UN drug access panel targets patent rights
UN drug access panel targets patent rights

At a time when a third of the developing world lacks access to medicine considered “essential” by the World Health Organization (WHO), the UN should be taking any actions but those that might further limit access to those drugs. A recent decision by a UN panel will further inhibit effort to expand access to needed drugs, and could endanger millions of lives. Based on the mistaken notion that the patent rights of pharmaceutical companies are at odds with access to medicines, the UN High-Level Panel on Access to Medicines has falsely concluded that eliminating patent rights is needed to further worldwide access to medicines.

The drug panel was created “to review and assess proposals and recommend solutions for remedying the policy incoherence between the justifiable rights of inventors, international human rights law, trade rules and public health in the context of health technologies.”

While the panel scapegoats patent rights for the shortcomings in access to essential medicines in many areas of the world, most of those drugs are not protected by patents, they are available in generic versions. Despite that, millions of patients around the world still lack access to these medications.

The United States has contributed more than $110 million to the efforts of WHO to expand access to essential medicines and eradicating diseases around the world. Additionally, American pharmaceutical companies also spent almost $60 billion on research on more than 5000 medicines including those for HIV/AIDS, cancer, diabetes and other diseases. The UN should work together with the United States and the pharmaceutical companies to solve these problems rather than creating division between the various stakeholders from whom solutions to these problems can come from.

Blaming patent rights not only fails to offer a solution to the problems of access to essential medications, it is very much an impediment to that goal. It is through the protection of these intellectual property rights of drug inventors, one of the key advances that has helped civilization move forward, that the very drugs that have cured and treated so many diseases, have been developed, tested, and brought to market. This financially risky process costs considerable sums of money, and in the end, benefits us all when diseases are eradicated and illnesses are cured due to the innovation of drug inventors. If it weren’t for patents for new drugs, there would be no incentive to create those drugs. Eliminating patent rights is a solution to a non-existent problem, and one that would only further hinder efforts to expand access to drugs.

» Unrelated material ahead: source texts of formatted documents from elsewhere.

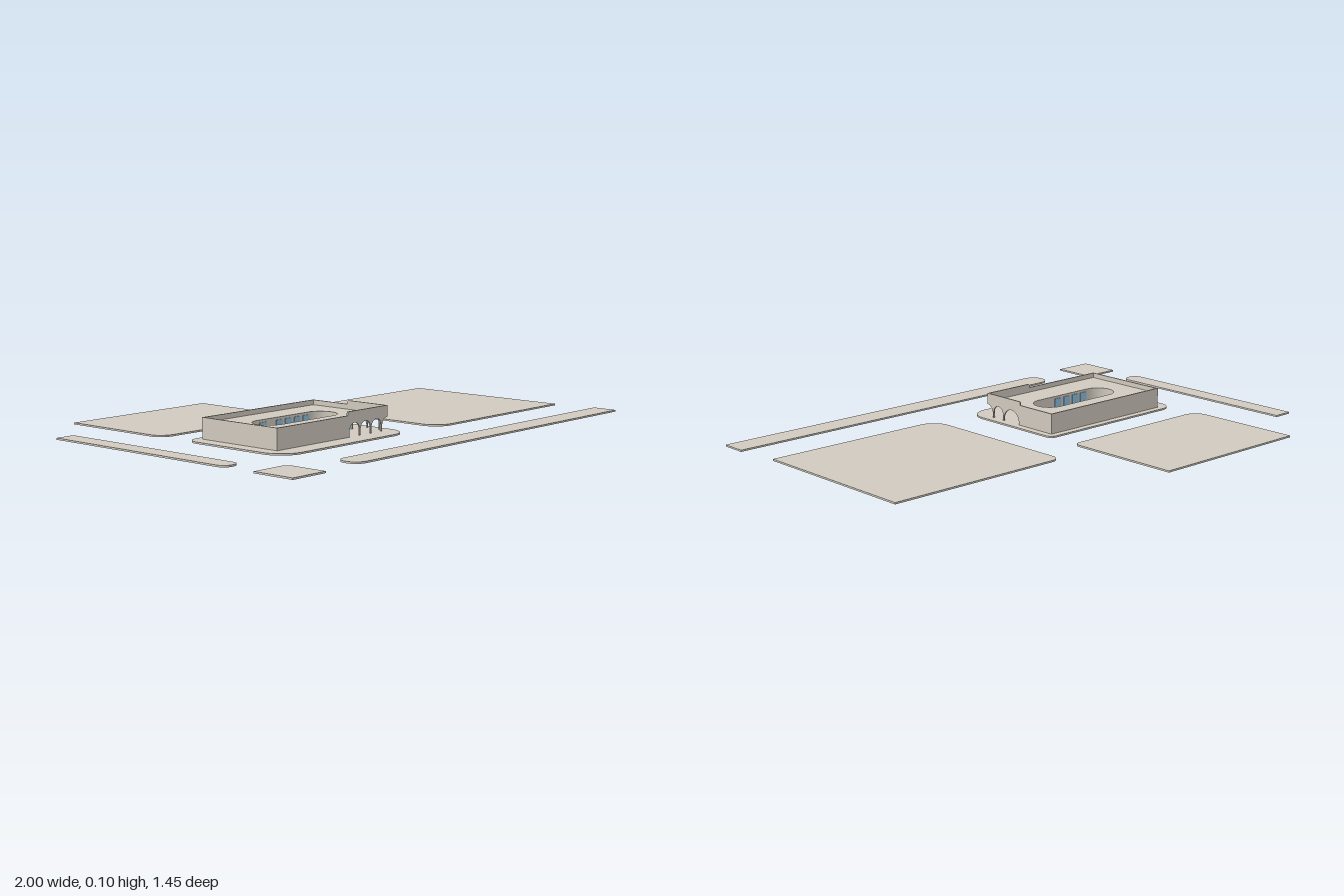
import * as THREE from 'three';

const BASE = 0.007, ROOF = 0.07, LOW = 0.09, HIGH = 0.105, ARCH = 0.06, WALL = 0.006;

export function createModel() {
  const model = new THREE.Group();
  const stone = new THREE.MeshStandardMaterial({ color: 0xd0c9be });
  const glass = new THREE.MeshStandardMaterial({ color: 0x8fbfdc });

  const add = (parent, name, geo, mat = stone) => {
    const mesh = new THREE.Mesh(geo, mat);
    mesh.name = name;
    parent.add(mesh);
    return mesh;
  };
  const box = (parent, name, x0, x1, y0, y1, z0, z1, mat) =>
    add(parent, name, new THREE.BoxGeometry(x1 - x0, y1 - y0, z1 - z0), mat)
      .position.set((x0 + x1) / 2, (y0 + y1) / 2, (z0 + z1) / 2);
  const extrude = (shape, depth) =>
    new THREE.ExtrudeGeometry(shape, { depth, bevelEnabled: false, curveSegments: 12 });
  // Plan shapes are drawn in (x, -z) and raised along y
  const raise = (shape, y0, y1) => extrude(shape, y1 - y0).rotateX(-Math.PI / 2).translate(0, y0, 0);

  // Rectangle in plan with its own radius at each corner
  function plan(x0, x1, z0, z1, [backLeft, backRight, frontRight, frontLeft], S = THREE.Shape) {
    const s = new S(), t = -z0, b = -z1, P = Math.PI;
    s.moveTo(x0 + frontLeft, b);
    const corner = (x, y, r, a) => {
      if (r) s.absarc(x, y, r, a, a + P / 2, false);
      else s.lineTo(x, y);
    };
    corner(x1 - frontRight, b + frontRight, frontRight, -P / 2);
    corner(x1 - backRight, t - backRight, backRight, 0);
    corner(x0 + backLeft, t - backLeft, backLeft, P / 2);
    corner(x0 + frontLeft, b + frontLeft, frontLeft, P);
    s.closePath();
    return s;
  }

  // Ground slabs: x0, x1, z0, z1, corner radii
  const slabs = {
    backBlock: [-0.715, -0.003, -0.725, -0.22, [0, 0, 0.03, 0.06]],
    plinth: [-0.715, -0.003, -0.09, 0.41, [0.06, 0.03, 0.09, 0.1]],
    rightBlock: [0.175, 0.98, -0.33, 0.41, [0.04, 0, 0, 0.08]],
    leftStrip: [-1, -0.917, -0.49, 0.4, [0, 0, 0.038, 0.038]],
    cornerBlock: [-1, -0.835, 0.54, 0.72, [0, 0.03, 0, 0]],
    frontStrip: [-0.65, 1, 0.595, 0.7, [0.05, 0, 0, 0.05]],
  };
  for (const [name, args] of Object.entries(slabs)) add(model, name, raise(plan(...args), 0, BASE));

  const building = new THREE.Group();
  building.name = 'building';
  model.add(building);
  const X0 = -0.655, X1 = -0.035, Z0 = -0.06, Z1 = 0.325;

  // Arch cut into the lower edge of a wall, running in +u; half arches open at a corner
  function arch(s, centre, r, from = Math.PI, to = 0) {
    if (from === Math.PI) s.lineTo(centre - r, BASE);
    s.absarc(centre, ARCH - r, r, from, to, true);
    if (to === 0) s.lineTo(centre + r, BASE);
  }

  // Front wall with three arches and a half arch at the corner
  const front = new THREE.Shape();
  front.moveTo(X0, BASE);
  for (const c of [-0.228, -0.164, -0.1]) arch(front, c, 0.029);
  arch(front, X1, 0.031, Math.PI, Math.PI / 2);
  front.lineTo(X1, HIGH);
  front.lineTo(-0.262, HIGH);
  front.quadraticCurveTo(-0.268, HIGH, -0.268, LOW);
  front.lineTo(X0, LOW);
  add(building, 'frontWall', extrude(front, WALL).translate(0, 0, Z1 - WALL));

  // Right wall, drawn in (-z, y), with a half arch, a small and a large arch
  const side = new THREE.Shape();
  side.moveTo(-Z1, ARCH);
  arch(side, -Z1, 0.034, Math.PI / 2, 0);
  arch(side, -0.257, 0.029);
  arch(side, -0.178, 0.046);
  side.lineTo(-Z0, BASE);
  side.lineTo(-Z0, LOW);
  side.lineTo(-0.125, LOW);
  side.quadraticCurveTo(-0.125, HIGH, -0.131, HIGH);
  side.lineTo(-Z1, HIGH);
  add(building, 'rightWall', extrude(side, WALL).rotateY(Math.PI / 2).translate(X1 - WALL, 0, 0));

  box(building, 'backWall', X0, X1, BASE, LOW, Z0, Z0 + WALL);
  box(building, 'leftWall', X0, X0 + WALL, BASE, LOW, Z0, Z1);

  // Recessed roof with an oval courtyard opening
  const oval = (grow, S) => plan(-0.55 - grow, -0.135 + grow, 0.06 - grow, 0.192 + grow,
    Array(4).fill(0.0655 + grow), S);
  const roof = plan(X0 + WALL, X1 - WALL, Z0 + WALL, Z1 - WALL, [0, 0, 0, 0]);
  roof.holes.push(oval(0, THREE.Path));
  add(building, 'roof', raise(roof, ROOF - 0.008, ROOF));

  // Courtyard wall
  const ring = oval(WALL);
  ring.holes.push(oval(0, THREE.Path));
  add(building, 'courtyardWall', raise(ring, BASE, ROOF - 0.008));

  // Glass panes on the courtyard's long sides
  const pane = (x, z, w) =>
    box(building, 'courtyardWindow', x, x + w, BASE + 0.004, ROOF - 0.01, z - 0.002, z + 0.002, glass);
  for (const x of [-0.47, -0.38, -0.33, -0.28, -0.23]) pane(x, 0.061, 0.036);
  for (const x of [-0.48, -0.43, -0.38, -0.33]) pane(x, 0.191, 0.036);

  // Entrance glazing behind the large arch
  for (const z of [0.155, 0.172, 0.189])
    box(building, 'entranceGlass', -0.104, -0.1, BASE, ROOF - 0.008, z, z + 0.015, glass);
  for (const z of [0.153, 0.17, 0.187, 0.204])
    box(building, 'entranceMullion', -0.105, -0.099, BASE, ROOF - 0.008, z, z + 0.002);

  return model;
}
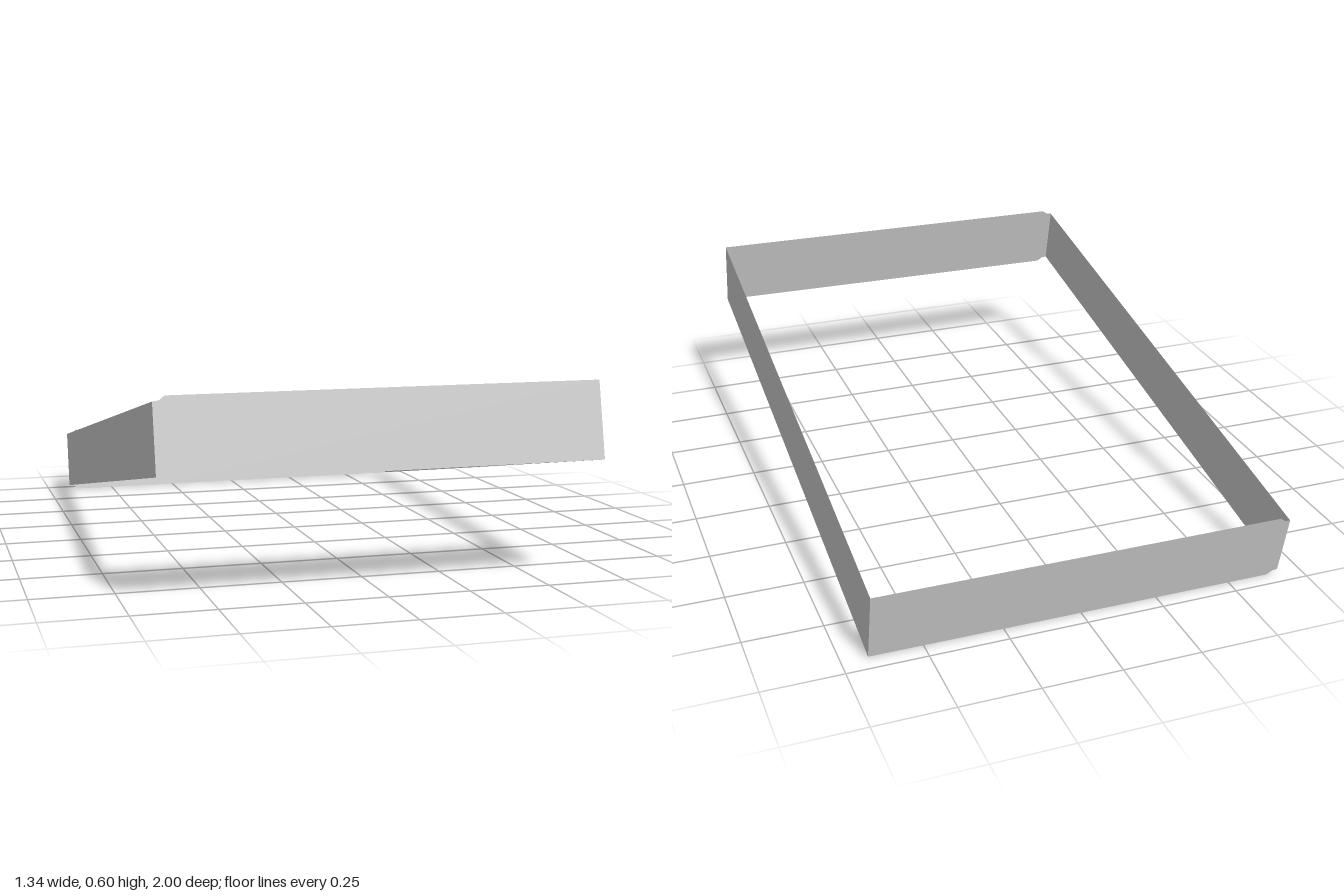
import * as THREE from 'three';

const HALF_W = 0.67;

// Point on the tilted band: x across, end = 1 front / -1 back, h = 0 bottom edge / 1 top edge
function bandPoint(x, end, h) {
  const skew = 0.0025 * (x / HALF_W);
  const y = 0.302 + 0.182 * end + 0.232 * (h - 0.5) + skew;
  const z = 0.975 * end - 0.05 * (h - 0.5);
  return [x, y, z];
}

// Thin sheet running through stations [x, end, inset of both long edges]
function wall(name, stations, material) {
  const positions = [];
  const indices = [];
  stations.forEach(([x, end, inset], i) => {
    positions.push(...bandPoint(x, end, inset), ...bandPoint(x, end, 1 - inset));
    if (i > 0) {
      const a = 2 * (i - 1);
      indices.push(a, a + 2, a + 3, a, a + 3, a + 1);
    }
  });
  const geometry = new THREE.BufferGeometry();
  geometry.setAttribute('position', new THREE.Float32BufferAttribute(positions, 3));
  geometry.setIndex(indices);
  geometry.computeVertexNormals();
  const mesh = new THREE.Mesh(geometry, material);
  mesh.name = name;
  return mesh;
}

export function createModel() {
  const group = new THREE.Group();
  group.name = 'rectangularBand';
  const material = new THREE.MeshStandardMaterial({
    color: 0xcccccc, flatShading: true, side: THREE.DoubleSide,
  });

  // End walls, stepped in slightly where they meet the narrower right wall
  const profile = [[-HALF_W, 0.065], [-0.652, 0.055], [-0.635, 0], [HALF_W, 0]];
  const frontStations = profile.map(([x, inset]) => [x, 1, inset]);
  const backStations = profile.map(([x, inset]) => [x, -1, inset]).reverse();
  group.add(wall('frontWall', frontStations, material));
  group.add(wall('backWall', backStations, material));

  // Long side walls
  group.add(wall('leftWall', [[HALF_W, 1, 0], [HALF_W, -1, 0]], material));
  group.add(wall('rightWall', [[-HALF_W, -1, 0.065], [-HALF_W, 1, 0.065]], material));
  return group;
}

The UN drug panel should look elsewhere to find the real problems, and their answers, in expanding access to essential medications. In many areas of the planet there are problems with distribution and storage of medicines that prevent them reaching the patients who need them. The UN can look at shortages in medical expertise, problems with physical delivery systems in remote areas and limits in government health infrastructures that are challenges to access to essential medicines in many areas of the world. It will be by looking at those issues, not pitting patent rights against patent access, that the UN drug panel can work together to find reasonable and workable solutions to the challenges faced.

Given that the charge to the drug panel, by the UN, included the notion that patent rights are somehow in conflict with efforts to make essential drugs more accessible shows that the UN is not serious about expanding access to necessary drugs around the world. Given that many diseases easily treated or cured in Western nations that still plague the less developed parts of the world illustrates expansion of access, not targeting intellectual property rights, is what’s needed. If the UN drug access panel would realize this, it would go so much further in saving millions of lives around the world threatened by diseases and illnesses that are can remedied with available medications.